◆ **Task objective**
How many lines in the records below contain "faces"? Reply with the number only.
── Material provided
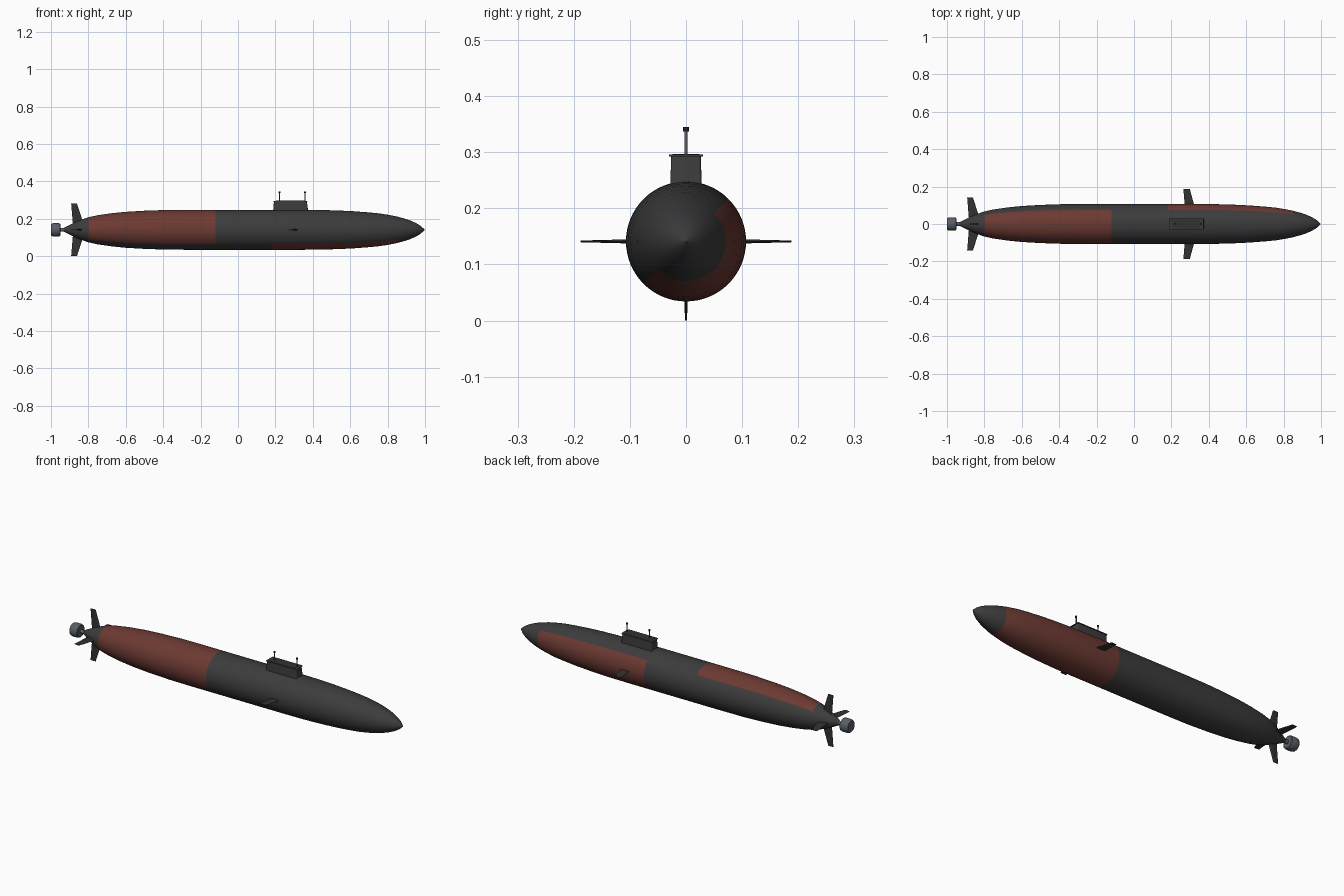
import bpy, bmesh, math
from mathutils import Vector

if "Cube" in bpy.data.objects:
    bpy.data.objects.remove(bpy.data.objects["Cube"])

ZC = 0.141  # height of the hull axis


def mat(name, rgb):
    m = bpy.data.materials.new(name)
    m.diffuse_color = (*rgb, 1)
    m.use_nodes = True
    m.node_tree.nodes["Principled BSDF"].inputs["Base Color"].default_value = m.diffuse_color
    return m


DARK = mat("dark grey", (0.045, 0.045, 0.045))
RED = mat("hull red", (0.15, 0.042, 0.032))
FIN = mat("fin charcoal", (0.032, 0.032, 0.033))
STEEL = mat("steel grey", (0.10, 0.115, 0.135))
BLACK = mat("black", (0.015, 0.015, 0.015))


def finish(name, bm, mats, smooth=True):
    bmesh.ops.recalc_face_normals(bm, faces=bm.faces)
    me = bpy.data.meshes.new(name)
    bm.to_mesh(me)
    bm.free()
    for m in mats:
        me.materials.append(m)
    ob = bpy.data.objects.new(name, me)
    bpy.context.collection.objects.link(ob)
    if smooth:
        bpy.ops.object.select_all(action='DESELECT')
        ob.select_set(True)
        bpy.context.view_layer.objects.active = ob
        bpy.ops.object.shade_smooth_by_angle(angle=math.radians(35))
    return ob


def loft(bm, rings):
    """Skin closed rings of points and cap both ends."""
    vs = [[bm.verts.new(p) for p in r] for r in rings]
    n = len(vs[0])
    for a, b in zip(vs, vs[1:]):
        for i in range(n):
            bm.faces.new((a[i], a[(i + 1) % n], b[(i + 1) % n], b[i]))
    bm.faces.new(vs[0])
    bm.faces.new(vs[-1])


def lathe_x(name, profile, mats, n=64):
    bm = bmesh.new()
    loft(bm, [[(x, r * math.cos(2 * math.pi * i / n), ZC + r * math.sin(2 * math.pi * i / n))
               for i in range(n)] for x, r in profile])
    return finish(name, bm, mats)


# hull: body of revolution with two red panels split by a diagonal plane
hull = lathe_x("hull", [
    (-0.95, 0.001), (-0.92, 0.016), (-0.88, 0.036), (-0.84, 0.053), (-0.80, 0.067), (-0.75, 0.078),
    (-0.68, 0.088), (-0.60, 0.096), (-0.50, 0.102), (-0.38, 0.106), (-0.25, 0.107), (-0.12, 0.107),
    (0.05, 0.107), (0.18, 0.107), (0.32, 0.107), (0.44, 0.106), (0.54, 0.103), (0.62, 0.099),
    (0.70, 0.093), (0.76, 0.087), (0.81, 0.079), (0.85, 0.071), (0.89, 0.060), (0.92, 0.050),
    (0.95, 0.037), (0.975, 0.022), (0.99, 0.009), (0.998, 0.001)], [DARK, RED])
for f in hull.data.polygons:
    c = f.center
    upper = c.z - ZC > c.y
    if (upper and -0.80 < c.x < -0.12) or (not upper and 0.18 < c.x < 0.85):
        f.material_index = 1

# pump jet and its shaft
lathe_x("pump_jet", [(-1.0, 0.030), (-0.997, 0.033), (-0.985, 0.036), (-0.962, 0.036),
                     (-0.953, 0.034), (-0.95, 0.030)], [STEEL], 32)
lathe_x("propeller_shaft", [(-0.96, 0.010), (-0.93, 0.010)], [STEEL], 16)


def fin(name, angle, root, tip, r0, r1, t0, t1):
    """Tapered fin; root and tip are (rear x, front x), angle 0 points to +y."""
    out = Vector((0, math.cos(angle), math.sin(angle)))
    side = Vector((0, -math.sin(angle), math.cos(angle)))
    rings = []
    for (a, b), r, t in ((root, r0, t0), (tip, r1, t1)):
        shape = [(0, 0.1), (0.5, 0.42), (0.8, 0.5), (0.95, 0.3), (1, 0)]
        shape += [(u, -w) for u, w in reversed(shape[:-1])]
        rings.append([Vector((a + (b - a) * u, 0, ZC)) + out * r + side * w * t for u, w in shape])
    bm = bmesh.new()
    loft(bm, rings)
    return finish(name, bm, [FIN])


# stern fins in a cross, and the forward diving planes
for i, label in enumerate(("left", "upper", "right", "lower")):
    fin(f"stern_fin_{label}", i * math.pi / 2, (-0.882, -0.822), (-0.892, -0.861),
        0.02, 0.141, 0.008, 0.004)
for label, a in (("left", 0), ("right", math.pi)):
    fin(f"diving_plane_{label}", a, (0.272, 0.325), (0.264, 0.298), 0.09, 0.188, 0.008, 0.003)


def rounded_rect(x0, x1, hy, z, r=0.005, k=4):
    pts = []
    for q, (cx, cy) in enumerate(((x1 - r, hy - r), (x0 + r, hy - r),
                                  (x0 + r, r - hy), (x1 - r, r - hy))):
        for j in range(k + 1):
            a = math.pi / 2 * (q + j / k)
            pts.append((cx + r * math.cos(a), cy + r * math.sin(a), z))
    return pts


# sail tower with a thin overhanging cap and an inset deck
bm = bmesh.new()
loft(bm, [rounded_rect(0.186, 0.378, 0.0285, 0.22), rounded_rect(0.192, 0.368, 0.0265, 0.293)])
finish("sail", bm, [DARK])
bm = bmesh.new()
loft(bm, [rounded_rect(0.188, 0.372, 0.030, 0.292), rounded_rect(0.188, 0.372, 0.030, 0.2955)])
finish("sail_cap", bm, [DARK])
bm = bmesh.new()
loft(bm, [rounded_rect(0.202, 0.358, 0.024, 0.295), rounded_rect(0.202, 0.358, 0.024, 0.2965)])
finish("sail_deck", bm, [FIN])


# periscope masts with dark heads
def cylinder_z(name, x, r, z0, z1, m, n=16):
    bm = bmesh.new()
    loft(bm, [[(x + r * math.cos(2 * math.pi * i / n), r * math.sin(2 * math.pi * i / n), z)
               for i in range(n)] for z in (z0, z1)])
    return finish(name, bm, [m])


for label, x in (("rear", 0.222), ("front", 0.358)):
    cylinder_z(f"mast_{label}", x, 0.0027, 0.28, 0.338, STEEL)
    cylinder_z(f"mast_head_{label}", x, 0.005, 0.337, 0.345, BLACK)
────
◆ **Written response**
4